      The previous example shows the base Red Hat build of OpenJDK requiring 311 MB to run a single class.

    7. (Optional) You can inspect the Red Hat build of OpenJDK and see many non-required modules for your application:

      $ du -sh jdk-17/
      313M	jdk-17/
      $ ./jdk-17/bin/java --list-modules
      java.base@17.0.1
      java.compiler@17.0.1
      java.datatransfer@17.0.1
      java.desktop@17.0.1
      java.instrument@17.0.1
      java.logging@17.0.1
      java.management@17.0.1
      java.management.rmi@17.0.1
      java.naming@17.0.1
      java.net.http@17.0.1
      java.prefs@17.0.1
      java.rmi@17.0.1
      java.scripting@17.0.1
      java.se@17.0.1
      java.security.jgss@17.0.1
      java.security.sasl@17.0.1
      java.smartcardio@17.0.1
      java.sql@17.0.1
      java.sql.rowset@17.0.1
      java.transaction.xa@17.0.1
      java.xml@17.0.1
      java.xml.crypto@17.0.1
      jdk.accessibility@17.0.1
      jdk.attach@17.0.1
      jdk.charsets@17.0.1
      jdk.compiler@17.0.1
      jdk.crypto.cryptoki@17.0.1
      jdk.crypto.ec@17.0.1
      jdk.dynalink@17.0.1
      jdk.editpad@17.0.1
      jdk.hotspot.agent@17.0.1
      jdk.httpserver@17.0.1
      jdk.incubator.foreign@17.0.1
      jdk.incubator.vector@17.0.1
      jdk.internal.ed@17.0.1
      jdk.internal.jvmstat@17.0.1
      jdk.internal.le@17.0.1
      jdk.internal.opt@17.0.1
      jdk.internal.vm.ci@17.0.1
      jdk.internal.vm.compiler@17.0.1
      jdk.internal.vm.compiler.management@17.0.1
      jdk.jartool@17.0.1
      jdk.javadoc@17.0.1
      jdk.jcmd@17.0.1
      jdk.jconsole@17.0.1
      jdk.jdeps@17.0.1
      jdk.jdi@17.0.1
      jdk.jdwp.agent@17.0.1
      jdk.jfr@17.0.1
      jdk.jlink@17.0.1
      jdk.jpackage@17.0.1
      jdk.jshell@17.0.1
      jdk.jsobject@17.0.1
      jdk.jstatd@17.0.1
      jdk.localedata@17.0.1
      jdk.management@17.0.1
      jdk.management.agent@17.0.1
      jdk.management.jfr@17.0.1
      jdk.naming.dns@17.0.1
      jdk.naming.rmi@17.0.1
      jdk.net@17.0.1
      jdk.nio.mapmode@17.0.1
      jdk.random@17.0.1
      jdk.sctp@17.0.1
      jdk.security.auth@17.0.1
      jdk.security.jgss@17.0.1
      jdk.unsupported@17.0.1
      jdk.unsupported.desktop@17.0.1
      jdk.xml.dom@17.0.1
      jdk.zipfs@17.0.1

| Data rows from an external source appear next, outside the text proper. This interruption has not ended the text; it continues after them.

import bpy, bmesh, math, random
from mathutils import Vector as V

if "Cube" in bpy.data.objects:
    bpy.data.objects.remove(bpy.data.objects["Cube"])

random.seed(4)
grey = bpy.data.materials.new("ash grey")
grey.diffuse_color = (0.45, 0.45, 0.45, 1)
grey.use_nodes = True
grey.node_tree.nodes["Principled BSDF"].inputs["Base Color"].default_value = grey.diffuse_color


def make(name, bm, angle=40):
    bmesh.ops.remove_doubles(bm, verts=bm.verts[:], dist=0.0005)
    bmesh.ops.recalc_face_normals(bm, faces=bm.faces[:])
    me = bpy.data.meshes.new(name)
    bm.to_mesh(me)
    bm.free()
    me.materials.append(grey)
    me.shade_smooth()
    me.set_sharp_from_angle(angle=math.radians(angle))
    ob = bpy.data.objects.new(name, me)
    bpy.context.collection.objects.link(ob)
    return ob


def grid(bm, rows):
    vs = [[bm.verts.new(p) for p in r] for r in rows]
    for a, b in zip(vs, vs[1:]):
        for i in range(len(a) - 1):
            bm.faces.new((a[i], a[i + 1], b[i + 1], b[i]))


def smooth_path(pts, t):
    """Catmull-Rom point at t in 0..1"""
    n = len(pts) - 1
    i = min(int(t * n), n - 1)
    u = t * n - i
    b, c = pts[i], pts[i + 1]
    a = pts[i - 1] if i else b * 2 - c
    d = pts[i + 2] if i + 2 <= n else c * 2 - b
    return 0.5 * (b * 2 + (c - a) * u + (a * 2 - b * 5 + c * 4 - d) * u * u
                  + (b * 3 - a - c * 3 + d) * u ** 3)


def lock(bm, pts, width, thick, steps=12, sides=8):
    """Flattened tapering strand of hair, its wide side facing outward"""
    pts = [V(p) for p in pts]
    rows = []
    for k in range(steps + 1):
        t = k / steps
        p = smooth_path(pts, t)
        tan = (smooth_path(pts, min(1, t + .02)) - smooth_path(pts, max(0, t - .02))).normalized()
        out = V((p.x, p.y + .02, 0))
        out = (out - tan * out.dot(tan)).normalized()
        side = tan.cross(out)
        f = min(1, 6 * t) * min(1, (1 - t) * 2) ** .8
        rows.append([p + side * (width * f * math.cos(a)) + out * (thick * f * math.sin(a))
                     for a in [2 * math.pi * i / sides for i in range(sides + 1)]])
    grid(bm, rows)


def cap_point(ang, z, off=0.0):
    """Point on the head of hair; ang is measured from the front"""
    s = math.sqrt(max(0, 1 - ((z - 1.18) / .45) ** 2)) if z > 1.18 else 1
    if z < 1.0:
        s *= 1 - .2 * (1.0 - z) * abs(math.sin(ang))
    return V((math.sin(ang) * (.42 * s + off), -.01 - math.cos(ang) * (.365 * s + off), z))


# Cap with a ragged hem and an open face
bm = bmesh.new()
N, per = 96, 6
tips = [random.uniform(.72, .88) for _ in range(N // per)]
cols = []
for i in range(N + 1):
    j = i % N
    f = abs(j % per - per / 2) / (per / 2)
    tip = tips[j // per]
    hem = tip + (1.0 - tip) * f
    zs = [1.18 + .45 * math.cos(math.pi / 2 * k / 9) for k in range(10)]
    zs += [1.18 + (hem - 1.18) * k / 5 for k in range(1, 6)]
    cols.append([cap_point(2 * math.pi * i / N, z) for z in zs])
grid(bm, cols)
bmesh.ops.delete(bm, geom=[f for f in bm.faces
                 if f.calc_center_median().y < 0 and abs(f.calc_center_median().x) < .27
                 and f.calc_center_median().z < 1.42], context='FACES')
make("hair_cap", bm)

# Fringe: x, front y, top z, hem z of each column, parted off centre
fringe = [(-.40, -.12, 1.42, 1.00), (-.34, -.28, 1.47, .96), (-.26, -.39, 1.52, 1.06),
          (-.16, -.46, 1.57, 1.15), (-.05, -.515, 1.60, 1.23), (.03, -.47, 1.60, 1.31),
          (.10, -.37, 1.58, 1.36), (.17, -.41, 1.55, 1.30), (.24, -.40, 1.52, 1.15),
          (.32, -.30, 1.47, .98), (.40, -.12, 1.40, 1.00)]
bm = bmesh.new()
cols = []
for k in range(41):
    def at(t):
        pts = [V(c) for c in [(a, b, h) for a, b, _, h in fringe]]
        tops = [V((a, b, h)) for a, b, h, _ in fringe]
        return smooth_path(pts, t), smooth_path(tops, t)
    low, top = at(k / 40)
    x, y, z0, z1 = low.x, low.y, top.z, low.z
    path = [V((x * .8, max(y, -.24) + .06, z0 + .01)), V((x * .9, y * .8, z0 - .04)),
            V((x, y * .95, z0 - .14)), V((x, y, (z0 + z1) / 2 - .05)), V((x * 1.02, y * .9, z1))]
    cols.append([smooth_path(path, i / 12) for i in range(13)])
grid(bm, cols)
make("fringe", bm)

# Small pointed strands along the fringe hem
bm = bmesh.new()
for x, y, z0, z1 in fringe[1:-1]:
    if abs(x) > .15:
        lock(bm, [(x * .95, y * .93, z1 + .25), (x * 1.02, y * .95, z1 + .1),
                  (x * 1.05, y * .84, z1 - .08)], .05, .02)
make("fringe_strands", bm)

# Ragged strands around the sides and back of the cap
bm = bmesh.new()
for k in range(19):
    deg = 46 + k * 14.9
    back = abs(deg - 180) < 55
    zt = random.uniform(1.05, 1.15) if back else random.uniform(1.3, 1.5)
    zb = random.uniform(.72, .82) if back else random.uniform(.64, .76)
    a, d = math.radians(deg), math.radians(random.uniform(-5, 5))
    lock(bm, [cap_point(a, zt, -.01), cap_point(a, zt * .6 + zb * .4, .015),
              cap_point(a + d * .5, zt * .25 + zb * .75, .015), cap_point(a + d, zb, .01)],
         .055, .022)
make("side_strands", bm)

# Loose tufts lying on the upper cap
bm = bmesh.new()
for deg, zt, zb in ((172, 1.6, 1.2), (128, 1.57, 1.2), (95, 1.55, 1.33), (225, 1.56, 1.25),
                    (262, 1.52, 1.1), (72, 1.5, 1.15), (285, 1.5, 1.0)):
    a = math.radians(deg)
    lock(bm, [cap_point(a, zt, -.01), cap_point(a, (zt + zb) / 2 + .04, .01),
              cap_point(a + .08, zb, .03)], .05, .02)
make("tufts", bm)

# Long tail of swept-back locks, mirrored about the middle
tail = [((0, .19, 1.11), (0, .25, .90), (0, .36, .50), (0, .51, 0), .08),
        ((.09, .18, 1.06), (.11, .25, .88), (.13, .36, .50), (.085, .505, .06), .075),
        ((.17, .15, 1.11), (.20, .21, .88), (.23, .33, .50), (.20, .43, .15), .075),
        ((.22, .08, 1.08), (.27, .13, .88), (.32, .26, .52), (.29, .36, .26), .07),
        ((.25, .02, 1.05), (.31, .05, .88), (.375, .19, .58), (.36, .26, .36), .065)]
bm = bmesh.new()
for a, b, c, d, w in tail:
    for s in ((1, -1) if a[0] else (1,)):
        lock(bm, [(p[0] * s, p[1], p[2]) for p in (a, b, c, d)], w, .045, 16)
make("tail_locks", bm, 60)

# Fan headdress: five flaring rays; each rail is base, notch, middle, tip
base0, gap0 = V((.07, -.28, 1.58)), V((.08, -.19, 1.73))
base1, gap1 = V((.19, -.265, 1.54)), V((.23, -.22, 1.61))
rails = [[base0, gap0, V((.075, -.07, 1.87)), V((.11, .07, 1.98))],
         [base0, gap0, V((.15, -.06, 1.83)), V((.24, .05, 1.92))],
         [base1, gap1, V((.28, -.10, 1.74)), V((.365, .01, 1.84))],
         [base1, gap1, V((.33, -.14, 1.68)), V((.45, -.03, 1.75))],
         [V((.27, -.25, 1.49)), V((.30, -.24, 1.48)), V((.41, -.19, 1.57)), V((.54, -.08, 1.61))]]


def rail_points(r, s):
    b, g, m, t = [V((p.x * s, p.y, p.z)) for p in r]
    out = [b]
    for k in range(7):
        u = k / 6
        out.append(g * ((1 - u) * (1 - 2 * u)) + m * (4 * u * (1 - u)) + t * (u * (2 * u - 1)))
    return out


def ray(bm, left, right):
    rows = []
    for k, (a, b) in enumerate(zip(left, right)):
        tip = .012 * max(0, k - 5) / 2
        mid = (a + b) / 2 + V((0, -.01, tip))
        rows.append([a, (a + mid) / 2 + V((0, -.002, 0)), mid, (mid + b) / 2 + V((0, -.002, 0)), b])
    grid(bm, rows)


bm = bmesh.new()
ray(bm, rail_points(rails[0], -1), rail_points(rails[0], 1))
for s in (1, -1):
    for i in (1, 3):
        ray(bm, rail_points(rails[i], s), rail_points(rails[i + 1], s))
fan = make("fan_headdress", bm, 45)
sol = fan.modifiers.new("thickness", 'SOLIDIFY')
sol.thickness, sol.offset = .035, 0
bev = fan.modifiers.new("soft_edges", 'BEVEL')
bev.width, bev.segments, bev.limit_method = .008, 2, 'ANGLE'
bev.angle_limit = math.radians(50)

      This sample Hello World application has very few dependencies. You can use jlink to create custom runtime images for your application. With these images you can run your application with only the required Red Hat build of OpenJDK dependencies.

  2. Create your application module:

    $ mkdir sample-module
    $ ./jdk-17/bin/jmod create --class-path example/ --main-class sample.HelloWorld --module-version 1.0.0 -p example sample-module/hello.jmod
  3. Create a custom JRE with the required modules and a custom application launcher for your application:

    $ ./jdk-17/bin/jlink --launcher hello=sample/sample.HelloWorld --module-path sample-module --add-modules sample --output custom-runtime
  4. List the modules of the produced custom JRE.

    Observe that only a fraction of the original Red Hat build of OpenJDK remains.

    $ du -sh custom-runtime
    50M	custom-runtime/
    $ ./custom-runtime/bin/java --list-modules
    java.base@17.0.10
    java.logging@17.0.10
    sample@1.0.0
    Note

    Red Hat build of OpenJDK reduces the size of your custom Java runtime image from a 313 M runtime image to a 50 M runtime image.

  5. Launch the application using the hello launcher:

    $ ./custom-runtime/bin/hello
    Jan 14, 2021 12:13:26 PM HelloWorld main
    INFO: Hello World!

    The generated JRE with your sample application does not have any other dependencies besides java.base, java.logging, and sample module.

    You can distribute your application that is bundled with the custom runtime in custom-runtime. This custom runtime includes your application.

    Note

    You must rebuild the custom Java runtime images for your application with every security update of your base Red Hat build of OpenJDK.

Revised on 2023-11-14 21:12:47 UTC